Sun enters a suddenly crowded virtualization market
Virtualization was the huge topic during Oracle OpenWorld 2007, and Sun Microsystems kept it going on Wednesday, using Oracle's own show to announce its own virtualization tool to compete with it.
Sun said yesterday it will spend at least $2 billion towards supporting xVM, the company's own virtualization software offering that its executive vice president of software, Rich Green, described as a "complete suite of data center automation technology,"
"Our engagement with the community is not something we take lightly," Sun CEO Jonathan Schwartz said during the keynote. "It is in every way the foundation of our company."
In a rapidly congested field full of virtualization contenders, including established leaders such as VMware and Citrix Xen, and the up-and-comers Microsoft and now Oracle, Sun is banking on its own existing assets to help it distinguish itself. To that end, xVM will bring about the first time Windows users can utilize Predictive Self-Healing, Sun's sophisticated system for fault detection and diagnostics.

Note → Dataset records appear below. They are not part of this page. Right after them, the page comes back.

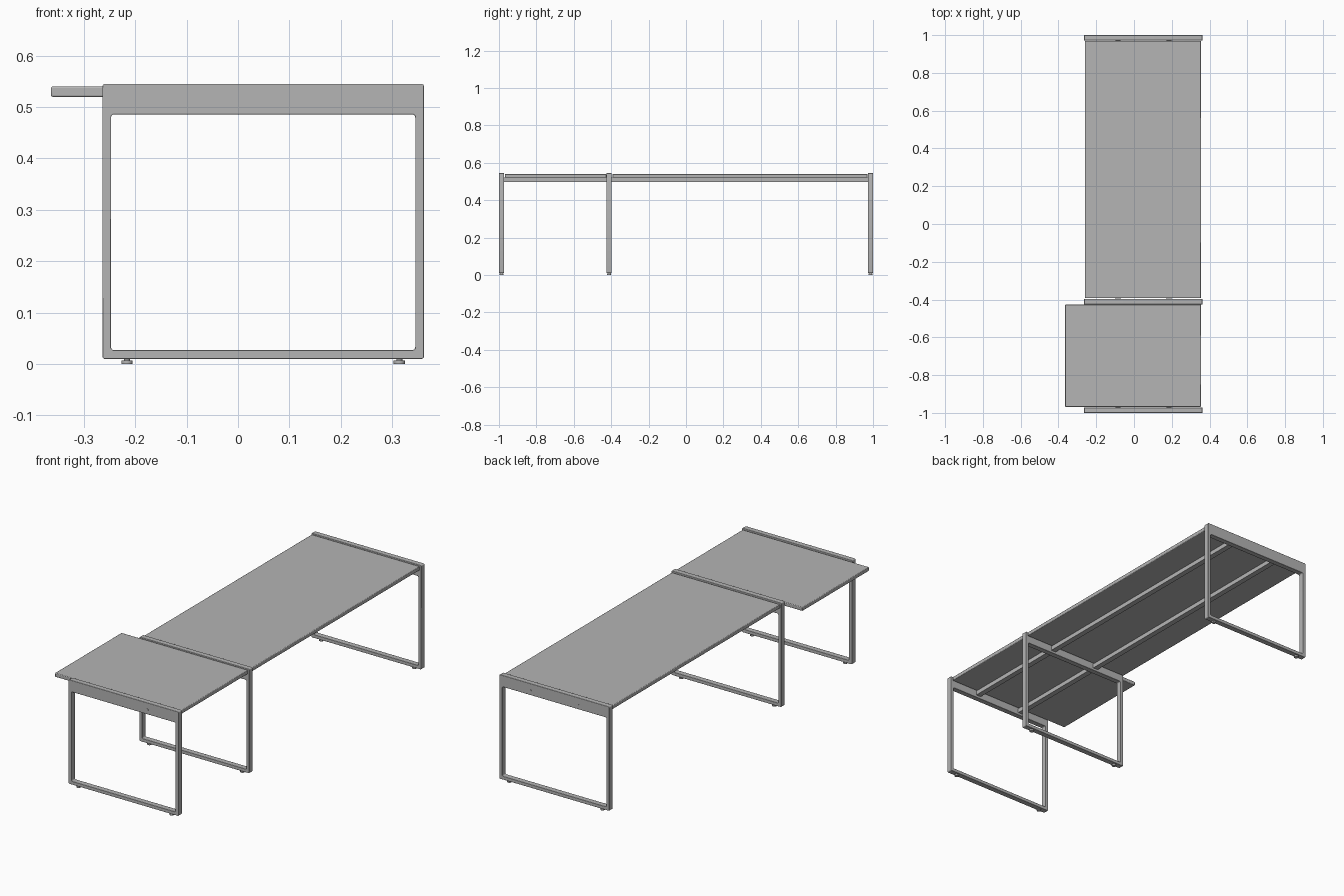
import bpy, bmesh, math

cube = bpy.data.objects.get("Cube")
if cube:
    bpy.data.objects.remove(cube, do_unlink=True)

grey = bpy.data.materials.new("light_grey")
grey.use_nodes = True
colour = (0.46, 0.46, 0.46, 1)
grey.diffuse_color = colour
grey.node_tree.nodes["Principled BSDF"].inputs["Base Color"].default_value = colour


def add_object(name, bm, bevel=0.0):
    bmesh.ops.recalc_face_normals(bm, faces=bm.faces)
    mesh = bpy.data.meshes.new(name)
    bm.to_mesh(mesh)
    bm.free()
    mesh.materials.append(grey)
    obj = bpy.data.objects.new(name, mesh)
    bpy.context.collection.objects.link(obj)
    if bevel:
        mod = obj.modifiers.new("soft_edges", 'BEVEL')
        mod.width = bevel
        mod.segments = 2
        mod.limit_method = 'ANGLE'
        mod.angle_limit = math.radians(50)
    bpy.ops.object.select_all(action='DESELECT')
    obj.select_set(True)
    bpy.context.view_layer.objects.active = obj
    bpy.ops.object.shade_smooth_by_angle(angle=math.radians(35))
    return obj


def box(name, x0, x1, y0, y1, z0, z1, bevel=0.0):
    bm = bmesh.new()
    bmesh.ops.create_cube(bm, size=1)
    for v in bm.verts:
        v.co.x = x1 if v.co.x > 0 else x0
        v.co.y = y1 if v.co.y > 0 else y0
        v.co.z = z1 if v.co.z > 0 else z0
    return add_object(name, bm, bevel)


def cylinder(name, x, y, z, radius, depth, along_y=False):
    bm = bmesh.new()
    bmesh.ops.create_cone(bm, cap_ends=True, segments=20,
                          radius1=radius, radius2=radius, depth=depth)
    obj = add_object(name, bm)
    obj.location = (x, y, z)
    if along_y:
        obj.rotation_euler.x = math.pi / 2
    return obj


def rounded_loop(x0, x1, z0, z1, r, steps=4):
    corners = [(x1 - r, z1 - r), (x0 + r, z1 - r), (x0 + r, z0 + r), (x1 - r, z0 + r)]
    points = []
    for i, (cx, cz) in enumerate(corners):
        for s in range(steps + 1):
            a = math.pi / 2 * (i + s / steps)
            points.append((cx + r * math.cos(a), cz + r * math.sin(a)))
    return points


LEFT, RIGHT = -0.264, 0.362
FRAME_DEPTH = 0.028
RAIL_X = (-0.085, 0.185)
FOOT_X = (-0.216, 0.314)


def leg_frame(name, y0):
    # closed loop leg with a deep header and slim posts
    bm = bmesh.new()
    outer = rounded_loop(LEFT, RIGHT, 0.01, 0.545, 0.005)
    inner = rounded_loop(LEFT + 0.017, RIGHT - 0.017, 0.027, 0.486, 0.006)
    rings = [[bm.verts.new((x, y0, z)) for x, z in loop] for loop in (outer, inner)]
    n = len(outer)
    faces = [bm.faces.new((rings[0][i], rings[0][(i + 1) % n],
                           rings[1][(i + 1) % n], rings[1][i])) for i in range(n)]
    ext = bmesh.ops.extrude_face_region(bm, geom=faces, use_keep_orig=True)
    for v in ext["geom"]:
        if isinstance(v, bmesh.types.BMVert):
            v.co.y += FRAME_DEPTH
    add_object(name, bm, 0.0015)
    # levelling feet
    yc = y0 + FRAME_DEPTH / 2
    for side, x in zip(("right", "left"), FOOT_X):
        cylinder(f"{name}_{side}_foot_pad", x, yc, 0.0035, 0.011, 0.007)
        cylinder(f"{name}_{side}_foot_stem", x, yc, 0.009, 0.006, 0.008)


FRONT_Y, MIDDLE_Y, BACK_Y = -1.0, -0.425, 0.972
leg_frame("front_frame", FRONT_Y)
leg_frame("middle_frame", MIDDLE_Y)
leg_frame("back_frame", BACK_Y)

# desktops
box("main_top", -0.26, 0.355, MIDDLE_Y + FRAME_DEPTH + 0.004, BACK_Y - 0.002, 0.52, 0.54, 0.003)
box("return_top", -0.364, 0.355, FRONT_Y + FRAME_DEPTH + 0.004, MIDDLE_Y - 0.001, 0.52, 0.54, 0.003)

# support rails and their end fixings
for side, x in zip(("right", "left"), RAIL_X):
    box(f"main_{side}_rail", x - 0.014, x + 0.014, MIDDLE_Y + FRAME_DEPTH, BACK_Y, 0.498, 0.52)
    box(f"return_{side}_rail", x - 0.014, x + 0.014, FRONT_Y + FRAME_DEPTH, MIDDLE_Y, 0.498, 0.52)
    for end, y in (("front", -1.0), ("back", 1.0)):
        cylinder(f"{end}_{side}_screw", x, y, 0.51, 0.005, 0.001, along_y=True)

There will also be the opportunity for clients to employ ZFS, the 128-bit file system considered one of Solaris' crown jewels, and which Sun has been fiercely protecting in recent months.
"On the X86 platform, the hypervisor is based on code derived from the work of the Xen open source community, via the Xen community on OpenSolaris.org," according to Marc Hamilton, Sun's director of technology for its global education and research group.
"Sun xVM Ops Center will be one of the first tools to manage both your physical and virtual environments," he added. "Other virtualization management tools may be able to restart your VM when you have a DIMM failure, but then you need to switch to a different management tool to actually find the machine where the physical failure occurred."
Understanding management can be the most difficult aspect of virtualization, Sun plans to offer next month the vXM Ops Center, which is being described a "highly scalable, full stack management tool."
Even though yesterday was the first time xVM was publicly shown, Sun employees and several press analysts discussed the technology openly in published blogs last month.
According to Green, the xVM Ops Center service will be available to users under a GPL v3 license. Sun plans to offer support subscriptions for companies who are willing to pay for customer support. Companies such as AMD, Intel, Symantec, Quest Software and Red Hat have endorsed xVM, with more companies expected to hop on the bandwagon.
Meanwhile, the OpenxVM.org Web site is being established as an open source community that will help further the development of xVM in the future.